The company’s move to providing larger sizes is largely due in part to Jeffries’ controversial statement made in an interview with Salon magazine in 2006 where he blatantly admitted that A&F did not want to sell to larger women. "Candidly, we go after the cool kids," Jeffries said. "We go after the attractive all-American kid with a great attitude and a lot of friends. A lot of people don't belong [in our clothes], and they can't belong. Are we exclusionary? Absolutely."

Jeffries’ stance on marketing Abercrombie products received recent backlash this summer in New York City when 35 interns and other workers from the activist group Do Something entered the 30,000 square-foot flagship store wearing XL and XXL white T-shirts that read "We may not wear this size, but 15,000 of us respect people who do" and the Twitter hash tag "#FitchPlease."

Colleen Wormsley, marketing association for Do Something told the New York Daily News “"We don't think being cool depends on what size you are. All kids should be considered cool no matter what their size. These are Abercrombie's target market."

ModCloth online retailer surveyed over 5,000 American women of mixed sizes, ages 15-65, and found that more American women report wearing a size 16 dress than those who wear a size 2 and size 0 combined. The survey also found 50 percent of women wore a mix of standard and plus-sizes. Conscious of the size of the average shopper, stores like Debenhams in the U.K. has taken the initiative to show size 14 mannequins in their flagship store in an effort to represent the figure of their shoppers better, NBC News reports.

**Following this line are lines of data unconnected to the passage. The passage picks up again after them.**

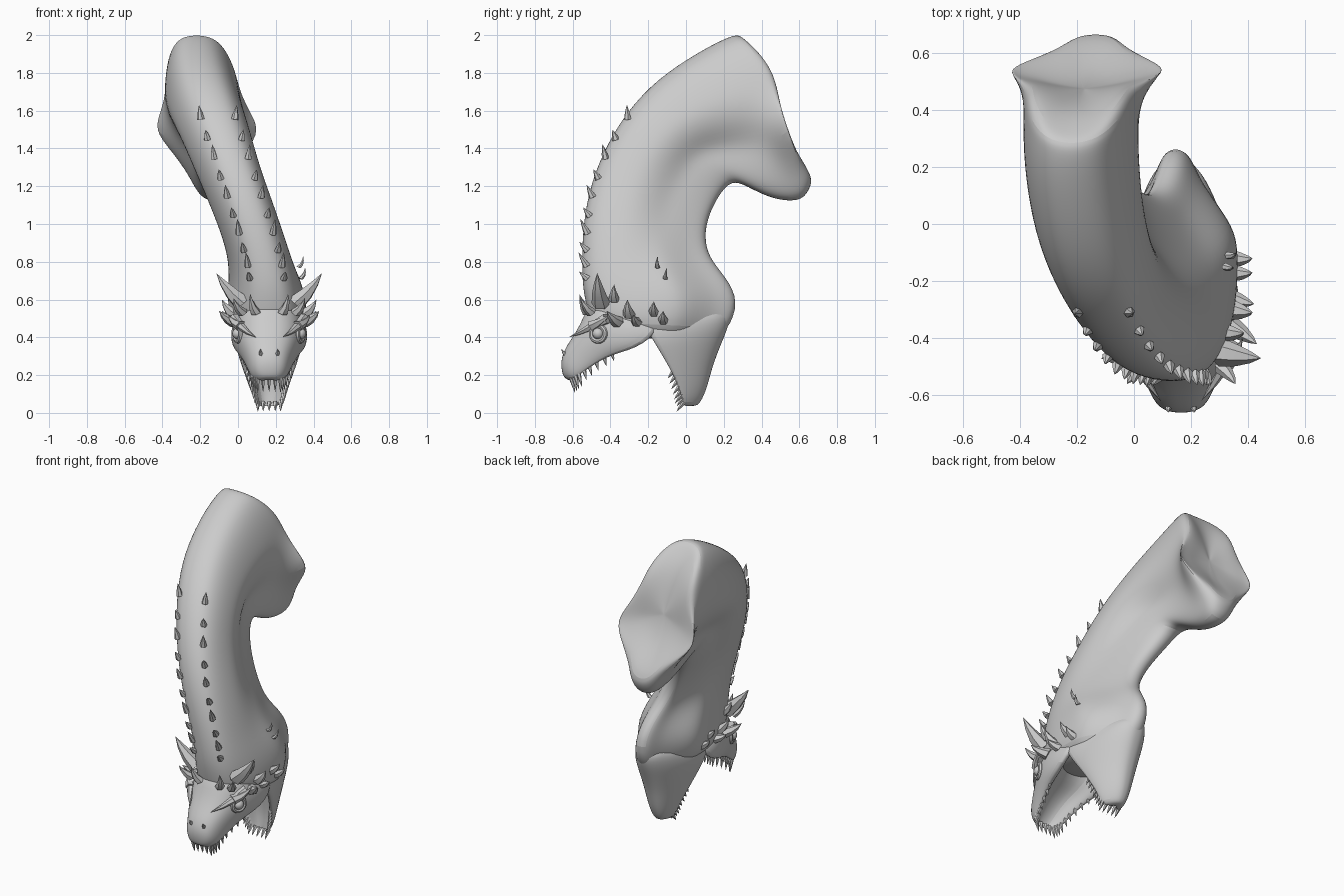
import bpy, bmesh, math, random
from mathutils import Vector

if "Cube" in bpy.data.objects:
    bpy.data.objects.remove(bpy.data.objects["Cube"])

random.seed(4)
CX = 0.165  # head centre line


def finish(name, bm, subdiv=0, angle=40):
    bmesh.ops.recalc_face_normals(bm, faces=bm.faces[:])
    me = bpy.data.meshes.new(name)
    bm.to_mesh(me)
    bm.free()
    ob = bpy.data.objects.new(name, me)
    bpy.context.collection.objects.link(ob)
    if subdiv:
        m = ob.modifiers.new("smooth", 'SUBSURF')
        m.levels = m.render_levels = subdiv
    bpy.ops.object.select_all(action='DESELECT')
    ob.select_set(True)
    bpy.context.view_layer.objects.active = ob
    bpy.ops.object.shade_smooth_by_angle(angle=math.radians(angle))
    return ob


def ring(D, V, xd, xv, half, bow=0.0):
    """Mirrored section from the dorsal point D to the ventral point V (y, z)."""
    D, V = Vector(D), Vector(V)
    ch = V - D
    out = Vector((-ch.y, ch.x)).normalized()
    mirrored = [(s, -w) for s, w in half[-2:0:-1]]
    pts = []
    for s, w in half + mirrored:
        p = D + ch * s + out * bow * math.sin(math.pi * min(max(s, 0), 1) ** .7)
        pts.append(Vector((xd + (xv - xd) * s + w, p.x, p.y)))
    return pts


def shrink(pts, f, push):
    c = sum(pts, Vector()) / len(pts)
    return [c + (p - c) * f + Vector(push) for p in pts]


def loft(name, rings, subdiv=2):
    bm = bmesh.new()
    vs = [[bm.verts.new(p) for p in r] for r in rings]
    n = len(vs[0])
    for a, b in zip(vs, vs[1:]):
        for i in range(n):
            bm.faces.new((a[i], a[(i + 1) % n], b[(i + 1) % n], b[i]))
    bm.faces.new(vs[0])
    bm.faces.new(vs[-1])
    return finish(name, bm, subdiv)


def neck_half(w0, w1, w2, n=12):
    """Half section: broad back, pinched side groove, narrow throat ridge."""
    keys = [(0, w0), (.43, w0 * .97), (.63, w1), (.88, w2), (1.01, w2)]
    out = []
    for i in range(n + 1):
        a = math.pi * i / n
        s = (1 - math.cos(a)) / 2
        for (s0, u), (s1, v) in zip(keys, keys[1:]):
            if s0 <= s <= s1:
                w = u + (v - u) * (s - s0) / (s1 - s0)
                break
        out.append((s, w * abs(math.sin(a)) ** .75 if 0 < i < n else 0))
    return out


# neck: dorsal (y, z), ventral (y, z), x dorsal, x ventral, three widths, bow
NECK = [
    ((.28, 2.005), (.655, 1.18), -.22, -.13, (.205, .305, .15), .05),
    ((.24, 2.0), (.62, 1.125), -.22, -.13, (.21, .25, .15), .04),
    ((.17, 1.97), (.54, 1.115), -.22, -.13, (.215, .15, .14), .03),
    ((.05, 1.905), (.43, 1.14), -.21, -.13, (.215, .115, .13), .01),
    ((-.15, 1.775), (.33, 1.195), -.175, -.13, (.21, .105, .125), 0),
    ((-.32, 1.595), (.245, 1.235), -.115, -.12, (.2, .11, .115), 0),
    ((-.445, 1.38), (.175, 1.15), -.045, -.08, (.185, .12, .11), 0),
    ((-.52, 1.17), (.12, 1.04), .025, -.01, (.18, .125, .105), 0),
    ((-.55, .97), (.10, .93), .09, .05, (.175, .14, .10), 0),
    ((-.555, .79), (.125, .82), .14, .095, (.175, .165, .095), 0),
    ((-.55, .66), (.215, .72), .16, .13, (.195, .20, .095), 0),
    ((-.53, .56), (.288, .59), CX, .145, (.215, .215, .095), 0),
    ((-.51, .48), (.225, .43), CX, .16, (.21, .20, .11), 0),
]
rings = [ring(d, v, xd, xv, neck_half(*w), b) for d, v, xd, xv, w, b in NECK]


def mount_ring(f, push):
    """End face: dome above, valley in the middle, lobe below."""
    pts = shrink(rings[0], f, (0, push, push * .45))
    for p in pts:
        s = (2.005 - p.z) / .825
        k = .03 * math.cos(math.tau * (s - .22) / .75)
        p += Vector((0, k * .91, k * .41))
    return pts


mount = [mount_ring(.06, 0), mount_ring(.35, 0), mount_ring(.65, .008), mount_ring(.9, .01)]
mouth_back = [shrink(rings[-1], f, (0, 0, p)) for f, p in ((.75, -.05), (.35, -.065))]
loft("neck", mount + rings + mouth_back)

# jaws: hollow half sections scaled by the width of each station
JAW = [(0, 0), (.01, .3), (.12, .65), (.35, .88), (.7, 1), (.96, .98),
       (1.0, .86), (.9, .7), (.62, .5), (.55, 0)]
CHIN = [(0, 0), (.01, .22), (.12, .47), (.35, .72), (.7, .95), (.96, 1),
        (1.0, .87), (.9, .7), (.62, .45), (.55, 0)]


def jaw_ring(d, v, w, half):
    return ring(d, v, CX - (.015 if half is CHIN else 0), CX, [(s, k * w) for s, k in half])


UPPER = [
    ((-.49, .64), (-.08, .50), .19),
    ((-.545, .50), (-.22, .345), .215),
    ((-.59, .415), (-.39, .31), .168),
    ((-.64, .345), (-.50, .245), .126),
    ((-.665, .275), (-.575, .19), .102),
    ((-.655, .205), (-.605, .175), .07),
]
LOWER = [  # outer (chin) side first, inner lip side second
    ((.235, .58), (-.26, .52), .17),
    ((.235, .48), (-.20, .41), .195),
    ((.195, .385), (-.145, .325), .175),
    ((.14, .25), (-.075, .21), .135),
    ((.112, .13), (-.035, .12), .10),
    ((.075, .05), (-.02, .045), .07),
]
for name, st, half in (("upper_jaw", UPPER, JAW), ("lower_jaw", LOWER, CHIN)):
    r = [jaw_ring(*s, half) for s in st]
    loft(name, r + [shrink(r[-1], .55, (0, 0, -.012))])


def spike(bm, base, tip, r, bend=(0, 0, 0), n=6):
    base, tip = Vector(base), Vector(tip)
    q = (tip - base).to_track_quat('Z', 'Y')
    rows = []
    for t, f in ((0, 1), (.35, .75), (.7, .4)):
        c = base.lerp(tip, t) + Vector(bend) * math.sin(math.pi * t)
        rows.append([bm.verts.new(c + q @ Vector((math.cos(i * math.tau / n) * r * f,
                     math.sin(i * math.tau / n) * r * f, 0))) for i in range(n)])
    top = bm.verts.new(tip)
    for i in range(n):
        j = (i + 1) % n
        for a, b in zip(rows, rows[1:]):
            bm.faces.new((a[i], a[j], b[j], b[i]))
        bm.faces.new((rows[-1][i], rows[-1][j], top))
    bm.faces.new(rows[0][::-1])


def mirrored_spikes(name, items):
    bm = bmesh.new()
    for (bx, by, bz), (tx, ty, tz), r in items:
        for sgn in (-1, 1):
            spike(bm, (CX + sgn * bx, by, bz), (CX + sgn * tx, ty, tz), r,
                  bend=(sgn * .008, -.004, -.006))
    finish(name, bm)


# head horns, brow ridges and cheek spikes (offsets from the centre line)
mirrored_spikes("crown_horns", [
    ((.14, -.45, .58), (.28, -.47, .74), .05),
    ((.16, -.38, .60), (.22, -.38, .68), .03),
    ((.07, -.52, .53), (.10, -.565, .63), .028),
    ((.14, -.50, .53), (.19, -.56, .61), .028),
])
mirrored_spikes("brow_ridges", [
    ((.185, -.42, .50), (.07, -.62, .40), .03),
    ((.15, -.50, .46), (.215, -.40, .52), .03),
])
mirrored_spikes("cheek_spikes", [
    ((.18, -.30, .52), (.25, -.31, .60), .035),
    ((.18, -.36, .48), (.265, -.42, .54), .035),
    ((.18, -.26, .48), (.255, -.28, .52), .03),
    ((.18, -.17, .53), (.25, -.17, .59), .03),
    ((.18, -.12, .49), (.25, -.12, .54), .03),
    ((.155, -.15, .77), (.18, -.15, .83), .014),
    ((.165, -.11, .71), (.19, -.10, .77), .014),
])
mirrored_spikes("nostril_bumps", [((.03, -.62, .30), (.045, -.66, .34), .018)])

# two rows of small scales lying along the back of the neck
bm = bmesh.new()
for (d0, _, x0, *_a), (d1, _, x1, *_b) in zip(NECK[5:10], NECK[6:11]):
    for t, size in ((.12, 1), (.62, .6)):
        p, x = Vector(d0).lerp(Vector(d1), t), x0 + (x1 - x0) * t
        tang = (Vector(d0) - Vector(d1)).normalized()
        nrm = Vector((-tang.y, tang.x))
        L = random.uniform(.06, .08) * size
        for sgn in (-1, 1):
            b = p - nrm * .03
            e = b + tang * L + nrm * .042
            spike(bm, (x + sgn * .09, b.x, b.y), (x + sgn * .1, e.x, e.y), .02)
finish("neck_scales", bm)


# teeth along both lips
def lip_teeth(name, stations, direction, count, l0, l1):
    bm = bmesh.new()
    d = Vector(direction).normalized()
    for i in range(count):
        u = (len(stations) - 1) * i / (count - 1)
        k = min(int(u), len(stations) - 2)
        a, b = stations[k], stations[k + 1]
        v = Vector(a[1]).lerp(Vector(b[1]), u - k)
        w = (a[2] + (b[2] - a[2]) * (u - k)) * .86
        L = (l0 + (l1 - l0) * i / (count - 1)) * random.uniform(.8, 1.1)
        for sgn in (-1, 1):
            base = Vector((CX + sgn * w, v.x, v.y)) - d * .015
            spike(bm, base, base + d * (L + .015), .013, n=5)
    for x in (-.032, 0, .032):  # front teeth
        v = Vector(stations[-1][1])
        base = Vector((CX + x, v.x, v.y)) - d * .015
        spike(bm, base, base + d * (l1 + .012), .013, n=5)
    finish(name, bm)


lip_teeth("upper_teeth", UPPER[2:], (0, .25, -1), 9, .04, .07)
lip_teeth("lower_teeth", LOWER[3:], (0, -.8, -1), 8, .04, .05)

# eyes with raised lids
for sgn, side in ((-1, "left"), (1, "right")):
    loc = (CX + sgn * .165, -.465, .42)
    bpy.ops.mesh.primitive_uv_sphere_add(segments=16, ring_count=10, radius=.03, location=loc)
    bpy.context.object.name = side + "_eye"
    bpy.ops.object.shade_smooth_by_angle()
    bpy.ops.mesh.primitive_torus_add(major_radius=.04, minor_radius=.014, major_segments=18,
                                     minor_segments=8, location=loc,
                                     rotation=(0, math.pi / 2, -sgn * .4))
    bpy.context.object.name = side + "_eyelid"
    bpy.ops.object.shade_smooth_by_angle()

Debenhams is the U.K.'s third-largest department store company.

"Many customers want to see more realistic images in magazines, TV and on the high street, and having mannequins that reflect and celebrate our diverse society is one way of helping to achieve this,” said British Equalities Minister Jo Swinson.